__Problem details__: Begin with the line containing "(THICK, 0, 0))" and copy each line exactly through the last line of the entries, inclusive.

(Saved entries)
....
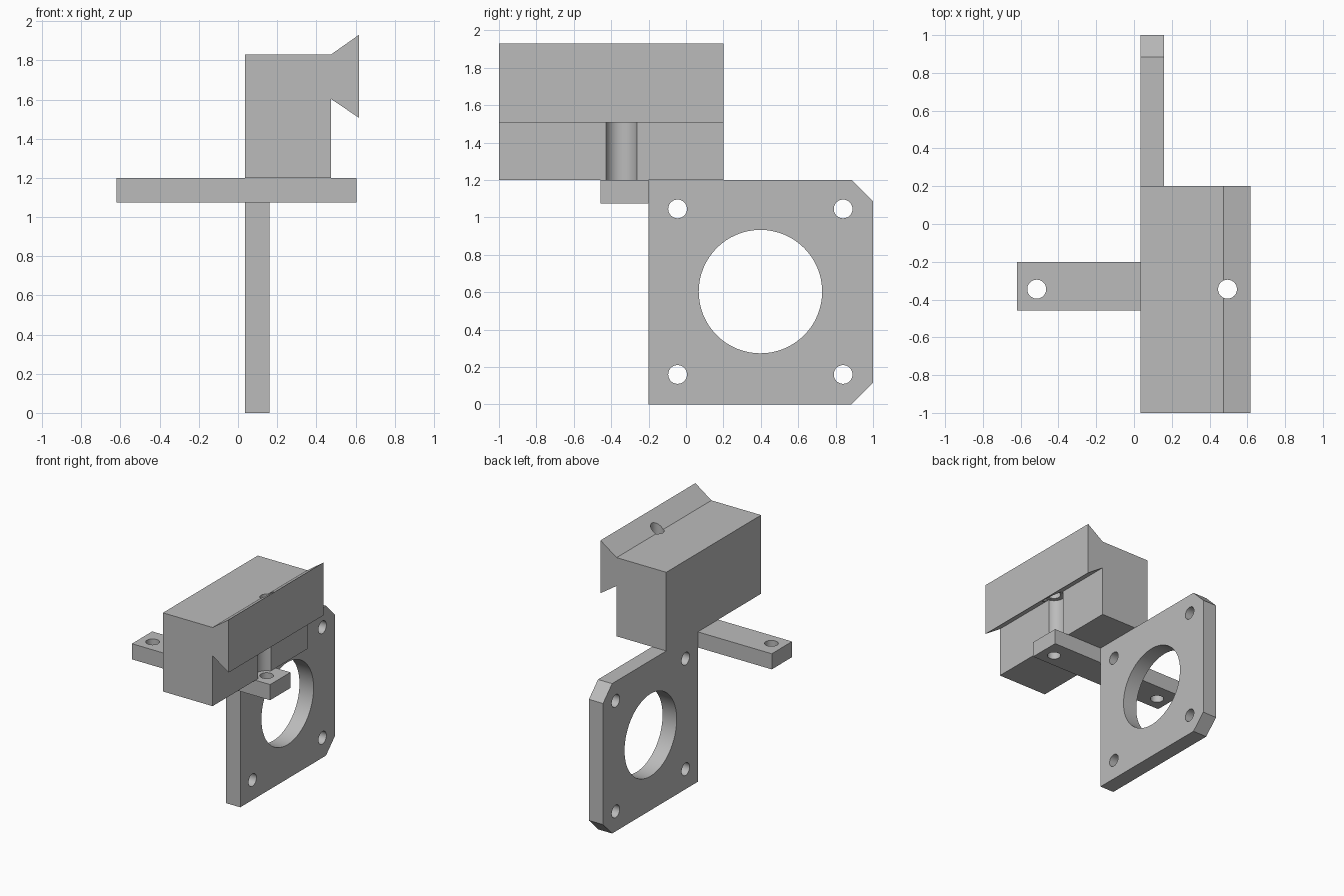
import bpy, bmesh
from math import radians
from mathutils import Matrix, Vector

cube = bpy.data.objects.get("Cube")
if cube:
    bpy.data.objects.remove(cube, do_unlink=True)

grey = bpy.data.materials.new("plain grey")
grey.use_nodes = True
colour = (0.5, 0.5, 0.5, 1)
grey.diffuse_color = colour
grey.node_tree.nodes["Principled BSDF"].inputs["Base Color"].default_value = colour


def make_object(name, bm):
    bmesh.ops.recalc_face_normals(bm, faces=bm.faces)
    mesh = bpy.data.meshes.new(name)
    bm.to_mesh(mesh)
    bm.free()
    mesh.materials.append(grey)
    obj = bpy.data.objects.new(name, mesh)
    bpy.context.collection.objects.link(obj)
    return obj


def extrude(name, points, direction):
    """Solid made by sweeping a flat outline along a direction."""
    bm = bmesh.new()
    face = bm.faces.new([bm.verts.new(p) for p in points])
    swept = bmesh.ops.extrude_face_region(bm, geom=[face])["geom"]
    moved = [v for v in swept if isinstance(v, bmesh.types.BMVert)]
    bmesh.ops.translate(bm, verts=moved, vec=direction)
    return make_object(name, bm)


def drill(obj, centre, radius, depth, axis="Z"):
    """Cut a round hole centred on a point."""
    bm = bmesh.new()
    turn = Matrix.Rotation(radians(90), 4, "Y") if axis == "X" else Matrix()
    bmesh.ops.create_cone(bm, cap_ends=True, segments=64, radius1=radius,
                          radius2=radius, depth=depth,
                          matrix=Matrix.Translation(Vector(centre)) @ turn)
    cutter = make_object("hole_cutter", bm)
    cutter.hide_render = True
    mod = obj.modifiers.new("hole", "BOOLEAN")
    mod.operation, mod.solver, mod.object = "DIFFERENCE", "EXACT", cutter
    bpy.context.view_layer.objects.active = obj
    bpy.ops.object.modifier_apply(modifier=mod.name)
    bpy.data.objects.remove(cutter, do_unlink=True)


LEFT_X, TOP, THICK = 0.035, 1.2, 0.125
SCREW_X, SCREW_Y, HOLE = 0.495, -0.345, 0.05

# Motor mounting plate with two clipped corners
c = 0.115
outline = [(-0.2, 0), (1 - c, 0), (1, c), (1, TOP - c), (1 - c, TOP), (-0.2, TOP)]
plate = extrude("motor_plate", [(LEFT_X, y, z) for y, z in outline], (THICK, 0, 0))
plate_x = LEFT_X + THICK / 2
drill(plate, (plate_x, 0.398, 0.603), 0.33, 0.5, "X")
for y in (-0.045, 0.84):
    for z in (0.16, 1.045):
        drill(plate, (plate_x, y, z), HOLE, 0.5, "X")

# Cross bar with a screw hole at each end
bar = extrude("cross_bar", [(-0.62, -0.457, TOP - THICK), (0.605, -0.457, TOP - THICK),
                            (0.605, -0.2, TOP - THICK), (-0.62, -0.2, TOP - THICK)],
              (0, 0, THICK))
for x in (-0.515, SCREW_X):
    drill(bar, (x, SCREW_Y, TOP), HOLE, 0.5)

# Block with a flared dovetail rail
profile = [(LEFT_X, TOP), (0.475, TOP), (0.475, 1.603), (0.617, 1.507),
           (0.617, 1.93), (0.475, 1.83), (LEFT_X, 1.83)]
block = extrude("dovetail_block", [(x, -1, z) for x, z in profile], (0, 1.2, 0))
# Screw hole through the rail and the wider screwdriver pocket below it
drill(block, (SCREW_X, SCREW_Y, 1.6), HOLE, 1.2)
drill(block, (SCREW_X, SCREW_Y, 1.35), 0.085, 0.5)

# Smooth hole walls, sharp edges elsewhere
for obj in (plate, bar, block):
    bpy.ops.object.select_all(action="DESELECT")
    obj.select_set(True)
    bpy.context.view_layer.objects.active = obj
    bpy.ops.object.shade_smooth_by_angle(angle=radians(30))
....
__Solution__:
plate = extrude("motor_plate", [(LEFT_X, y, z) for y, z in outline], (THICK, 0, 0))
plate_x = LEFT_X + THICK / 2
drill(plate, (plate_x, 0.398, 0.603), 0.33, 0.5, "X")
for y in (-0.045, 0.84):
    for z in (0.16, 1.045):
        drill(plate, (plate_x, y, z), HOLE, 0.5, "X")

# Cross bar with a screw hole at each end
bar = extrude("cross_bar", [(-0.62, -0.457, TOP - THICK), (0.605, -0.457, TOP - THICK),
                            (0.605, -0.2, TOP - THICK), (-0.62, -0.2, TOP - THICK)],
              (0, 0, THICK))
for x in (-0.515, SCREW_X):
    drill(bar, (x, SCREW_Y, TOP), HOLE, 0.5)

# Block with a flared dovetail rail
profile = [(LEFT_X, TOP), (0.475, TOP), (0.475, 1.603), (0.617, 1.507),
           (0.617, 1.93), (0.475, 1.83), (LEFT_X, 1.83)]
block = extrude("dovetail_block", [(x, -1, z) for x, z in profile], (0, 1.2, 0))
# Screw hole through the rail and the wider screwdriver pocket below it
drill(block, (SCREW_X, SCREW_Y, 1.6), HOLE, 1.2)
drill(block, (SCREW_X, SCREW_Y, 1.35), 0.085, 0.5)

# Smooth hole walls, sharp edges elsewhere
for obj in (plate, bar, block):
    bpy.ops.object.select_all(action="DESELECT")
    obj.select_set(True)
    bpy.context.view_layer.objects.active = obj
    bpy.ops.object.shade_smooth_by_angle(angle=radians(30))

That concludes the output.